Ekanem is another great locker room guy that could add depth on a defense. He told the media at Virginia Tech’s Pro Day that teams were primarily looking at him as a 3-4 outside linebacker, instead of a 4-3 defensive end. I think that’s a good fit for him, and standing up could help him as a pass rusher. Ekanem has had multiple shoulder issues at Virginia Tech, and missed one game last season, but actually started 39 of his last 40 games at Virginia Tech.
Jonathan McLaughlin, offensive tackle
Measureables — 6-foot-5, 313-pounds
Projected draft position — undrafted free agent
McLaughlin was a steady presence on the Virginia Tech offensive line, starting as a true-freshman at left tackle. He missed four games as a sophomore, but started all 27 games as a junior and senior. He also took on a leadership role last season, and would fit in an NFL locker room.

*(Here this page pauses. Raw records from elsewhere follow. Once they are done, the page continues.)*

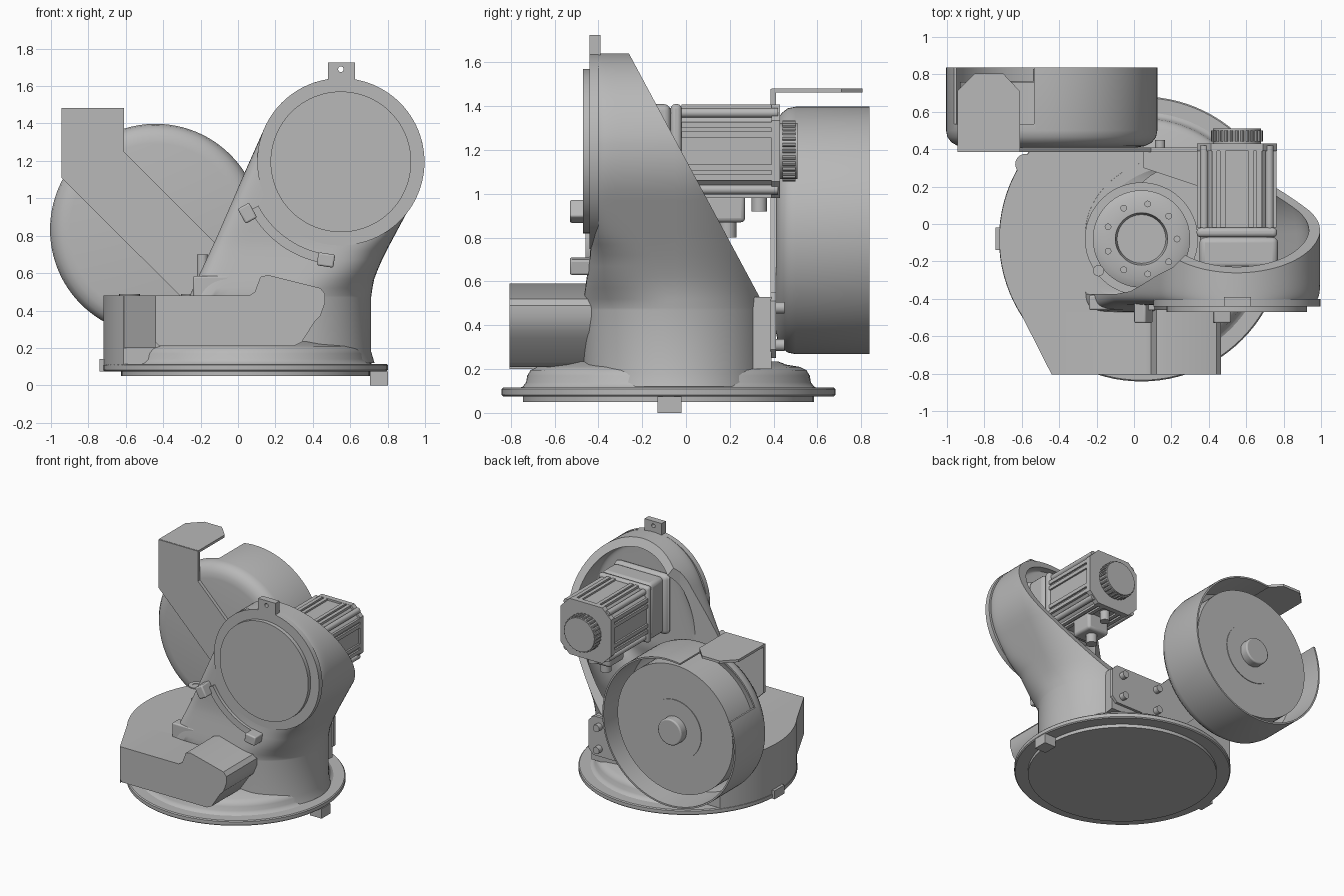
import bpy, bmesh, math
from mathutils import Vector, Matrix

if "Cube" in bpy.data.objects:
    bpy.data.objects.remove(bpy.data.objects["Cube"])

mat = bpy.data.materials.new("cast grey")
mat.use_nodes = True
GREY = (0.48, 0.48, 0.48, 1)
mat.diffuse_color = GREY
mat.node_tree.nodes["Principled BSDF"].inputs["Base Color"].default_value = GREY


def finish(name, bm, bevel=0, segments=3):
    bmesh.ops.recalc_face_normals(bm, faces=bm.faces)
    me = bpy.data.meshes.new(name)
    bm.to_mesh(me)
    bm.free()
    ob = bpy.data.objects.new(name, me)
    bpy.context.collection.objects.link(ob)
    me.materials.append(mat)
    if bevel:
        m = ob.modifiers.new("bevel", "BEVEL")
        m.width, m.segments, m.limit_method, m.angle_limit = bevel, segments, "ANGLE", 0.7
    shade(ob)
    return ob


def select(ob):
    bpy.ops.object.select_all(action="DESELECT")
    ob.select_set(True)
    bpy.context.view_layer.objects.active = ob


def shade(ob):
    select(ob)
    bpy.ops.object.shade_smooth_by_angle(angle=0.6)


def skin(name, rings, **kw):
    """Bridge equal rings of points and cap both ends."""
    bm = bmesh.new()
    rows = [[bm.verts.new(p) for p in r] for r in rings]
    for a, b in zip(rows, rows[1:]):
        for i in range(len(a)):
            j = (i + 1) % len(a)
            bm.faces.new((a[i], a[j], b[j], b[i]))
    bm.faces.new(rows[0])
    bm.faces.new(rows[-1])
    return finish(name, bm, **kw)


def place(axis, u, v, w):
    return (u, v, w) if axis == "z" else (u, w, v)


def prism(name, pts, axis, lo, hi, **kw):
    return skin(name, [[place(axis, u, v, w) for u, v in pts] for w in (lo, hi)], **kw)


def lathe(name, c, prof, axis="z", n=96, **kw):
    """Solid of revolution from (radius, height) pairs."""
    rings = [[place(axis, c[0] + r * math.cos(math.tau * i / n), c[1] + r * math.sin(math.tau * i / n), w)
              for i in range(n)] for r, w in prof]
    return skin(name, rings, **kw)


def cyl(name, c, r, lo, hi, axis="z", n=48, **kw):
    return lathe(name, c, [(r, lo), (r, hi)], axis, n, **kw)


def box(name, x0, x1, y0, y1, z0, z1, **kw):
    return prism(name, [(x0, y0), (x1, y0), (x1, y1), (x0, y1)], "z", z0, z1, **kw)


def cut(ob, *cutters):
    select(ob)
    for c in cutters:
        m = ob.modifiers.new("cut", "BOOLEAN")
        m.object, m.operation, m.solver = c, "DIFFERENCE", "EXACT"
        bpy.ops.object.modifier_apply(modifier=m.name)
    shade(ob)


def drop(*obs):
    for o in obs:
        bpy.data.objects.remove(o)


def lerp(table, z):
    for (a, p), (b, q) in zip(table, table[1:]):
        if z <= b:
            return p + (q - p) * max(0, (z - a) / (b - a))
    return table[-1][1]


# Base flange, raised foot and locating tab
BASE = (0.04, -0.08)
lathe("base_flange", BASE, [(0.665, 0.05), (0.665, 0.075), (0.755, 0.075), (0.762, 0.082), (0.762, 0.108), (0.755, 0.115), (0.5, 0.115)])
lathe("base_foot", BASE, [(0.69, 0.11), (0.665, 0.12), (0.65, 0.14), (0.645, 0.17), (0.63, 0.195), (0.6, 0.21), (0.54, 0.22), (0.5, 0.235)])
box("locating_tab", 0.705, 0.802, -0.13, -0.02, 0, 0.075)
box("edge_stop", -0.74, -0.64, -0.14, -0.02, 0.075, 0.14)

# Housing: lofted column that sweeps up into the shoulder ring
SX, SZ, SR = 0.55, 1.195, 0.447
RIGHT = [(0.12, 0.73), (0.18, 0.712), (0.46, 0.71), (0.56, 0.725), (0.65, 0.76), (0.75, 0.81), (1.02, 0.955), (1.1, 0.985), (1.195, 0.997)]
LEFT = [(0.12, -0.13), (0.47, -0.13), (0.48, -0.26), (1.35, 0.13)]


def edges(z, inset=0):
    half = math.sqrt(max(0.0004, (SR - inset) ** 2 - (z - SZ) ** 2))
    x0 = lerp(LEFT, z) + inset if z < 1.35 else SX - half
    x1 = lerp(RIGHT, z) - inset if z < SZ else SX + half
    return x0, x1


def section(z, x0, x1, front, back, n=96):
    pts = []
    cx = lerp([(0.5, 0.29), (1.1, SX)], z)
    for i in range(n):
        c, s = math.cos(math.tau * i / n), math.sin(math.tau * i / n)
        p = 2
        if s < 0:
            p = 12 if c < 0 else lerp([(0.5, 2), (0.72, 4), (0.95, 12)], z)
        x = cx + (x1 - cx if c > 0 else cx - x0) * math.copysign(abs(c) ** (2 / p), c)
        y = -0.05 + (back if s > 0 else front) * math.copysign(abs(s) ** (2 / p), s)
        pts.append((x, y, z))
    return pts


def levels(start, radius):
    return start + [0.52 + 0.05 * i for i in range(14)] + [SZ + radius * math.sin(math.pi / 2 * i / 20) for i in range(1, 21)]


housing = skin("housing", [section(z, *edges(z), lerp([(0.5, 0.42), (0.75, 0.385)], z), 0.425)
                           for z in levels([0.12, 0.18, 0.47, 0.48], SR)])

# Slanted opening at the back of the housing
bm = bmesh.new()
bm.from_mesh(housing.data)
bmesh.ops.bisect_plane(bm, geom=bm.verts[:] + bm.edges[:] + bm.faces[:], plane_co=(0, 0.33, 0.54),
                       plane_no=Vector((0, 1.1, 0.59)).normalized(), clear_outer=True)
bmesh.ops.holes_fill(bm, edges=[e for e in bm.edges if e.is_boundary])
bmesh.ops.recalc_face_normals(bm, faces=bm.faces)
bm.to_mesh(housing.data)
bm.free()

# Left block, hollow interior, gear well and the open left side
arc = [math.radians(211 - 69 * i / 24) for i in range(25)]
outline = [(BASE[0] + 0.76 * math.cos(a), BASE[1] + 0.76 * math.sin(a)) for a in arc]
block = prism("left_block", outline + [(0.33, 0.39), (0.33, -0.3), (0.1, -0.47)], "z", 0.1, 0.48)
hollow = skin("hollow_cutter", [section(z, *edges(z, 0.06), lerp([(0.5, 0.33), (0.8, 0.23)], z), 0.37)
                                for z in levels([0.3, 0.47, 0.48], SR - 0.06)])
well = cyl("well_cutter", BASE, 0.3, 0.24, 0.7)
side = prism("side_cutter", [(0.42, 0.12), (0.36, -0.04), (0.29, -0.15), (0.21, -0.23), (0.13, -0.27), (0.05, -0.32), (-0.02, -0.36),
                             (-0.1, -0.375), (-0.7, -0.375), (-0.7, 0.7), (0.42, 0.7)], "z", 0.482, 1.7)
cut(housing, hollow, well, side)
cut(block, hollow, well)
drop(hollow, well, side)

# Gear flange in the well
lathe("gear_flange", BASE, [(0.26, 0.22), (0.26, 0.32), (0.22, 0.34), (0.14, 0.34), (0.13, 0.3), (0.05, 0.3)])
for i in range(9):
    a = math.tau * i / 9
    cyl("gear_bolt", (BASE[0] + 0.19 * math.cos(a), BASE[1] + 0.19 * math.sin(a)), 0.018, 0.33, 0.36, n=12)
for c in [(-0.58, 0.32), (-0.25, -0.31), (-0.03, 0.32)]:
    lathe("block_boss", c, [(0.055, 0.46), (0.055, 0.487), (0.025, 0.487), (0.025, 0.483)], n=24)
cyl("cable_gland", (-0.19, -0.25), 0.03, 0.48, 0.7, n=16)
box("wing_pad", -0.24, -0.05, -0.46, -0.38, 0.47, 0.585, bevel=0.01)

# Front cable box
prism("front_box", [(-0.44, 0.23), (-0.42, 0.21), (0.3, 0.21), (0.34, 0.23), (0.41, 0.34), (0.44, 0.37), (0.465, 0.44), (0.465, 0.49),
                    (0.44, 0.52), (0.16, 0.59), (0.12, 0.58), (0.09, 0.5), (0.06, 0.48), (-0.44, 0.48)], "y", -0.805, -0.42)
prism("front_box_side", [(-0.61, -0.47), (-0.44, -0.805), (-0.44, -0.4), (-0.6, -0.4)], "z", 0.2, 0.48)

# Shoulder rim and cover, lifting ear, end stops and stop rail
C = (SX, SZ)
cyl("shoulder_rim", C, SR, -0.44, -0.4, "y", 96)
cyl("shoulder_cover", C, 0.376, -0.47, -0.4, "y", 96)
ear = box("lifting_ear", 0.48, 0.625, -0.44, -0.39, 1.6, 1.725)
hole = cyl("ear_cutter", (SX, 1.69), 0.015, -0.5, -0.3, "y", 16)
cut(ear, hole)
drop(hole)
for x, z in [(0.05, 0.92), (0.47, 0.67)]:
    a = math.atan2(z - SZ, x - SX)
    stop = box("end_stop", -0.035, 0.035, -0.53, -0.4, -0.045, 0.045, bevel=0.01)
    stop.matrix_world = Matrix.Translation((x, 0, z)) @ Matrix.Rotation(-a, 4, "Y")
rail = [math.radians(208 + 52 * i / 20) for i in range(21)]
prism("stop_rail", [(SX + r * math.cos(a), SZ + r * math.sin(a)) for r, seq in ((0.5, rail), (0.55, rail[::-1])) for a in seq],
      "y", -0.46, -0.4)

# Motor: square adapter, finned body, chamfered end plate, ribbed cap
box("motor_base", 0.32, 0.78, -0.29, -0.22, 0.965, 1.425, bevel=0.06)
box("adapter_block", 0.35, 0.77, -0.24, -0.07, 0.98, 1.41, bevel=0.03)
box("motor_flange", 0.335, 0.765, -0.07, -0.02, 0.98, 1.41, bevel=0.02)
core = [(SX + sx * u, SZ + sz * v) for sx, sz, flip in ((1, 1, 0), (-1, 1, 1), (-1, -1, 0), (1, -1, 1))
        for u, v in ([(0.2, 0.13), (0.13, 0.2)][::-1 if flip else 1])]
prism("motor_core", core, "y", -0.02, 0.4)
prism("motor_end", [(SX + (x - SX) * 1.07, SZ + (z - SZ) * 1.07) for x, z in core], "y", 0.39, 0.43)
for k in range(4):
    for t in (-0.12, -0.075, 0.075, 0.12):
        fin = box("motor_fin", t - 0.014, t + 0.014, -0.02, 0.39, 0.17, 0.213)
        fin.matrix_world = Matrix.Translation((SX, 0, SZ)) @ Matrix.Rotation(k * math.pi / 2, 4, "Y")
for sx in (-1, 1):
    for sz in (-1, 1):
        cyl("motor_bolt", (SX + sx * 0.175, SZ + sz * 0.175), 0.022, -0.09, 0.42, "y", 12)
cyl("motor_cap", C, 0.128, 0.42, 0.51, "y")
for i in range(28):
    a = math.tau * i / 28
    cyl("cap_rib", (SX + 0.13 * math.cos(a), SZ + 0.13 * math.sin(a)), 0.009, 0.44, 0.5, "y", 8)
box("connector_box", 0.46, 0.64, 0.09, 0.27, 0.87, 1.0, bevel=0.02)
cyl("connector_plug", (0.55, 0.19), 0.04, 0.8, 0.88, n=24)
cyl("brake_plug", (0.55, 0.335), 0.035, 0.92, 1.0, n=24)

# Bolted bracket that carries the spool, with folded top tab
prism("spool_bracket", [(-0.945, 1.48), (-0.945, 1.11), (-0.08, 0.25), (0.5, 0.25), (0.54, 0.29), (0.54, 0.51),
                        (0.5, 0.55), (0.09, 0.55), (-0.61, 1.25), (-0.61, 1.48)], "y", 0.385, 0.41)
prism("bracket_tab", [(-0.945, 0.39), (-0.61, 0.39), (-0.61, 0.71), (-0.7, 0.805), (-0.85, 0.805), (-0.945, 0.71)], "z", 1.463, 1.482)
prism("bracket_foot", [(0.05, 0.3), (0.5, 0.15), (0.53, 0.39), (0.05, 0.39)], "z", 0.2, 0.53)
for x in (0.14, 0.45):
    for z in (0.31, 0.48):
        cyl("bracket_bolt", (x, z), 0.027, 0.4, 0.45, "y", 16)

# Cable spool: open shell with notch, inner drum and hub
S = (-0.44, 0.833)
shell = lathe("spool_shell", S, [(0.46, 0.41), (0.5, 0.417), (0.535, 0.435), (0.558, 0.465), (0.565, 0.5), (0.565, 0.838),
                                 (0.553, 0.838), (0.553, 0.53), (0.5, 0.5)], "y", 128)
notch = box("notch_cutter", -1.1, -0.535, 0.535, 0.9, 1.05, 1.6)
cut(shell, notch)
drop(notch)
cyl("spool_drum", S, 0.49, 0.49, 0.76, "y", 96)
lathe("spool_ring", S, [(0.225, 0.75), (0.225, 0.765), (0.215, 0.765)], "y", 64)
cyl("spool_hub", S, 0.1, 0.75, 0.83, "y", bevel=0.01)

McLaughlin made the move to right tackle once Yosuah Nijman became a full-time starter, and is probably a better fit on the right side. He’s athletic enough to stay at tackle though, and shouldn’t have to move inside. Again, McLaughlin will likely get a look after the draft and could make a roster after training camp.
Woody Baron, defensive tackle
Measureables — 6-foot-1, 275-pounds
Projected draft position — undrafted free agent
In my eyes, Woody Baron has the best chance to make an NFL roster of all the projected undrafted free agents.
Baron emerged as a star on the Virginia Tech defense as a senior, registering 18.5 tackles for loss and 5.5 sacks. He dominated offensive lines, despite being slightly undersized at defensive tackle. He is a talented pass rusher, and I think he would make a solid third defensive tackle who can make an impact in pass rushing situations. Baron is another good locker room guy, as are most of the Virginia Tech players in the draft.